I was sitting in camp with a couple of hunting buddies and we wandered off on this topic.
Those of you who are conscientious outdoor people will recognize a few of these suggestions, and probably do many of them already. With that in mind, here is a list of potential 2018 outdoor resolutions:
1 – Take some time to check and clean all your firearms. A little preventative maintenance now can preserve the value of your firearm, plus make them more dependable.
2 – Take time to study the regulations. In Nebraska, as in many other states, new hunting and fishing laws often go into effect January 1. Are you up to speed on the laws governing the activities you participate in? Take a few moments to check the “regs” and see if you need to do anything different. A little homework up front sure beats having to pay a fine someday for being ignorant.
3 – Make time to get into the outdoors more often. It doesn’t have to be a big hunting or fishing trip, just a walk along a river or through the timber can rejuvenate your outdoor spirit. Take a camera and capture some memories.
4 – Try something new. Let’s say you typically hunt deer with a rifle. Have you ever considered hunting with a pistol or a shotgun with slugs? Both are very effective methods for hunting deer in close range situations, like most Nebraska river bottom environments. Nebraska allows you to use spears for hunting deer. Think about that hunt for a bit!
5 - Mentor someone or introduce someone new to an outdoor activity. I spend many hours each year helping to introduce people to the outdoors through various outdoor programs. I teach classes in canoeing, kayaking, pistol shooting, survival, wilderness first aid and hiking just to name a few. You don’t have to be a world expert on a subject to introduce someone new to the pastime. Can you fish? Take a kid who doesn’t know how with you on your next trip.
6 – Clean up the outdoors. You should always clean up after yourself, but you can make a big impact by cleaning up after some of the slobs that trash recreational areas. I know an individual who routinely patrols a lake near their home via kayak and picks up trash and fishing tackle that has gotten snagged on trees or off shore vegetation. Besides cleaning up the environment, it is a great way to pick up a few free lures and bobbers to restock your tackle box. With the cost of lures these days, this can be a “profitable” exercise.
7 – Learn to appreciate nature. You don’t necessarily need to be a hunter or angler to enjoy the great outdoors. Bird watching and photography can be excellent outdoor pursuits. I spend hours doing both of these activities every year. I continually learn more about nature and try to capture the truly unique things I find with my camera. Nature is an endless source of inspiration, if you take the time to actually see it.

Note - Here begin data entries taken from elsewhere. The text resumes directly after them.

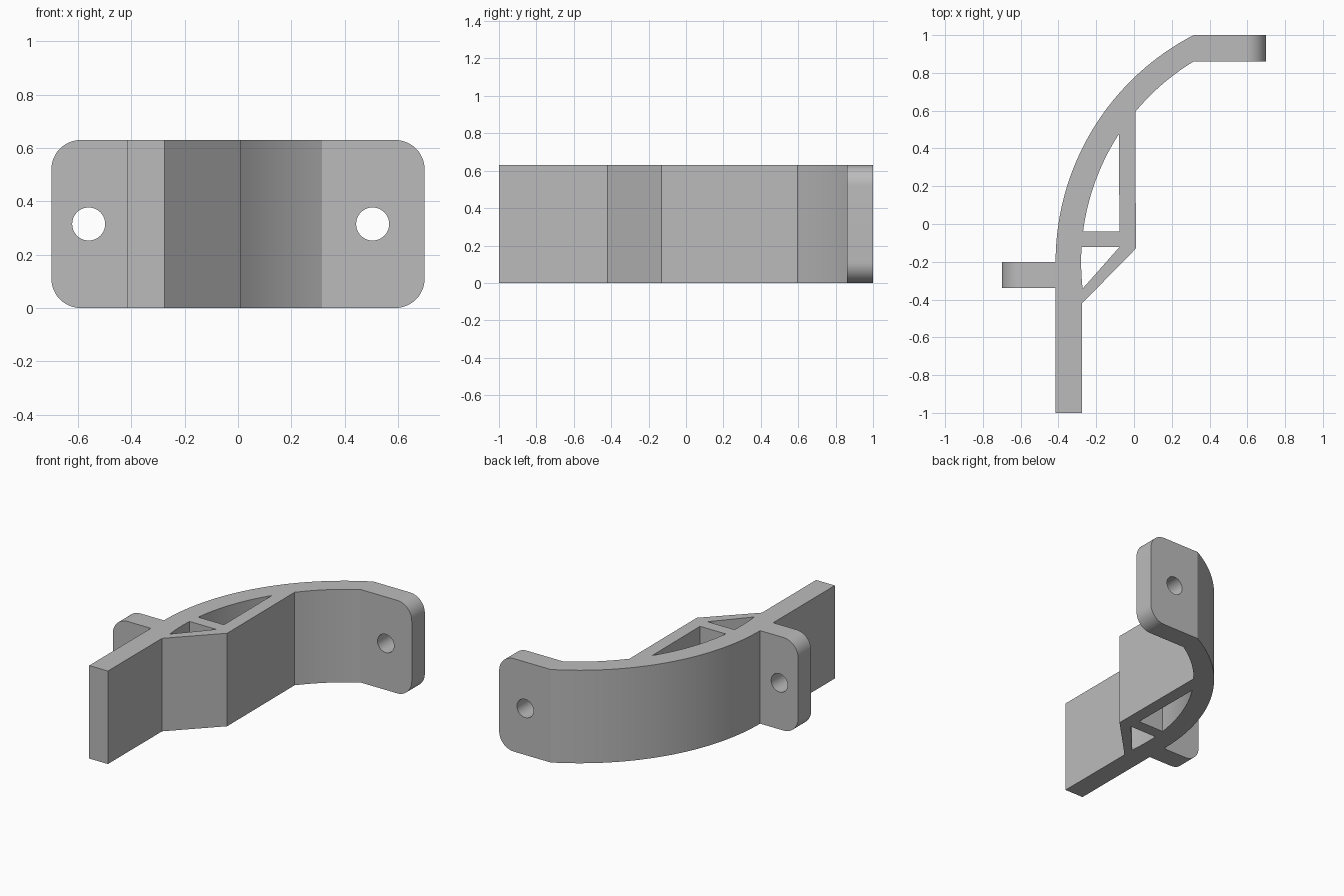
import bpy, bmesh, math
from mathutils import Vector

cube = bpy.data.objects.get("Cube")
if cube:
    bpy.data.objects.remove(cube, do_unlink=True)

HEIGHT = 0.63


def prism(name, points, start, sweep):
    """Closed solid: a planar outline swept along a vector."""
    bm = bmesh.new()
    face = bm.faces.new([bm.verts.new(Vector(p) + Vector(start)) for p in points])
    swept = bmesh.ops.extrude_face_region(bm, geom=[face])["geom"]
    bmesh.ops.translate(bm, vec=sweep, verts=[v for v in swept if isinstance(v, bmesh.types.BMVert)])
    bmesh.ops.recalc_face_normals(bm, faces=bm.faces)
    mesh = bpy.data.meshes.new(name)
    bm.to_mesh(mesh)
    bm.free()
    obj = bpy.data.objects.new(name, mesh)
    bpy.context.collection.objects.link(obj)
    return obj


def plan_prism(name, points, low, high):
    return prism(name, [(x, y, 0) for x, y in points], (0, 0, low), (0, 0, high - low))


def depth_prism(name, points):
    return prism(name, [(x, 0, z) for x, z in points], (0, -1.2, 0), (0, 2.4, 0))


def bow(cx, radius, y0, y1, steps):
    """Arc bulging towards -x, centred on y = -0.2, between two y values."""
    a0, a1 = (math.asin((y + 0.2) / radius) for y in (y0, y1))
    angles = [a0 + (a1 - a0) * i / steps for i in range(steps + 1)]
    return [(cx - radius * math.cos(a), -0.2 + radius * math.sin(a)) for a in angles]


def outer_bow(y0, y1, steps):
    return bow(0.936, 1.351, y0, y1, steps)


def inner_bow(y0, y1, steps):
    return bow(0.962, 1.242, y0, y1, steps)


def circle(cx, cz, r, start=0, sweep=math.tau, steps=40):
    return [(cx + r * math.cos(start + sweep * i / steps),
             cz + r * math.sin(start + sweep * i / steps)) for i in range(steps)]


def combine(target, tool, operation):
    tool.hide_render = True
    mod = target.modifiers.new(operation, 'BOOLEAN')
    mod.operation, mod.solver, mod.object = operation, 'EXACT', tool
    bpy.context.view_layer.objects.active = target
    bpy.ops.object.modifier_apply(modifier=mod.name)
    bpy.data.objects.remove(tool, do_unlink=True)


# Plan outline: straight leg, side tab, curved wall, end tab and brace
outline = [(-0.275, -1), (-0.415, -1), (-0.415, -0.34), (-0.8, -0.34), (-0.8, -0.2)]
outline += outer_bow(-0.2, 1, 40)
outline += [(0.8, 1), (0.8, 0.86)]
outline += inner_bow(0.86, 0.595, 10)
outline += [(0.01, -0.13), (-0.275, -0.42)]
bracket = plan_prism("bracket", outline, -0.1, HEIGHT + 0.1)

# Openings between the curved wall and the brace
long_opening = inner_bow(-0.04, 0.476, 20) + [(-0.077, -0.04)]
small_opening = inner_bow(-0.342, -0.122, 8) + [(-0.077, -0.122)]
for points in (long_opening, small_opening):
    combine(bracket, plan_prism("opening_cutter", points, -0.3, 1), 'DIFFERENCE')

# Trim to height and round the corners of both tabs
R = 0.11
corners = [(0.7 - R, HEIGHT - R), (R - 0.7, HEIGHT - R), (R - 0.7, R), (0.7 - R, R)]
silhouette = []
for i, (x, z) in enumerate(corners):
    quarter = math.pi / 2
    silhouette += circle(x, z, R, i * quarter, quarter, 12)
    silhouette.append((x + R * math.cos((i + 1) * quarter), z + R * math.sin((i + 1) * quarter)))
combine(bracket, depth_prism("corner_trimmer", silhouette), 'INTERSECT')

# Screw hole in each tab
for x in (-0.56, 0.505):
    combine(bracket, depth_prism("hole_cutter", circle(x, HEIGHT / 2, 0.062)), 'DIFFERENCE')

# Plain grey finish
grey = bpy.data.materials.new("plain_grey")
grey.use_nodes = True
colour = (0.5, 0.5, 0.5, 1)
grey.diffuse_color = colour
grey.node_tree.nodes["Principled BSDF"].inputs["Base Color"].default_value = colour
bracket.data.materials.clear()
bracket.data.materials.append(grey)

# Smooth curves, crisp edges
bpy.ops.object.select_all(action='DESELECT')
bracket.select_set(True)
bpy.context.view_layer.objects.active = bracket
bpy.ops.object.shade_smooth_by_angle(angle=math.radians(20))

I remember taking a “newbee” on their first turkey hunt. We spent a lot of time reading sign and exploring the places that turkeys move during a typical day. One of the best moments of the day came when a flock of crows flew towards us, but flared when they saw us. It was the first time this individual was conscious that there was an audible sound that could be associated with wing beats. The look on their face was priceless. You just don’t get to “hear” nature when you live in a city of a half a million people.
2018 is here. Take some time to enjoy it. Have a great and safe year outdoors!
I had a reader of this column send me an email and ask me about a new rifle cartridge out there in the world. It is called the .224 Valkrie. Federal Ammunition introduced it about a month ago.
The 224 Valkyrie is said to have flat trajectories, match-grade accuracy and supersonic velocities beyond 1,300 yards downrange. Hmmmm…..I’ll believe that when I shoot it!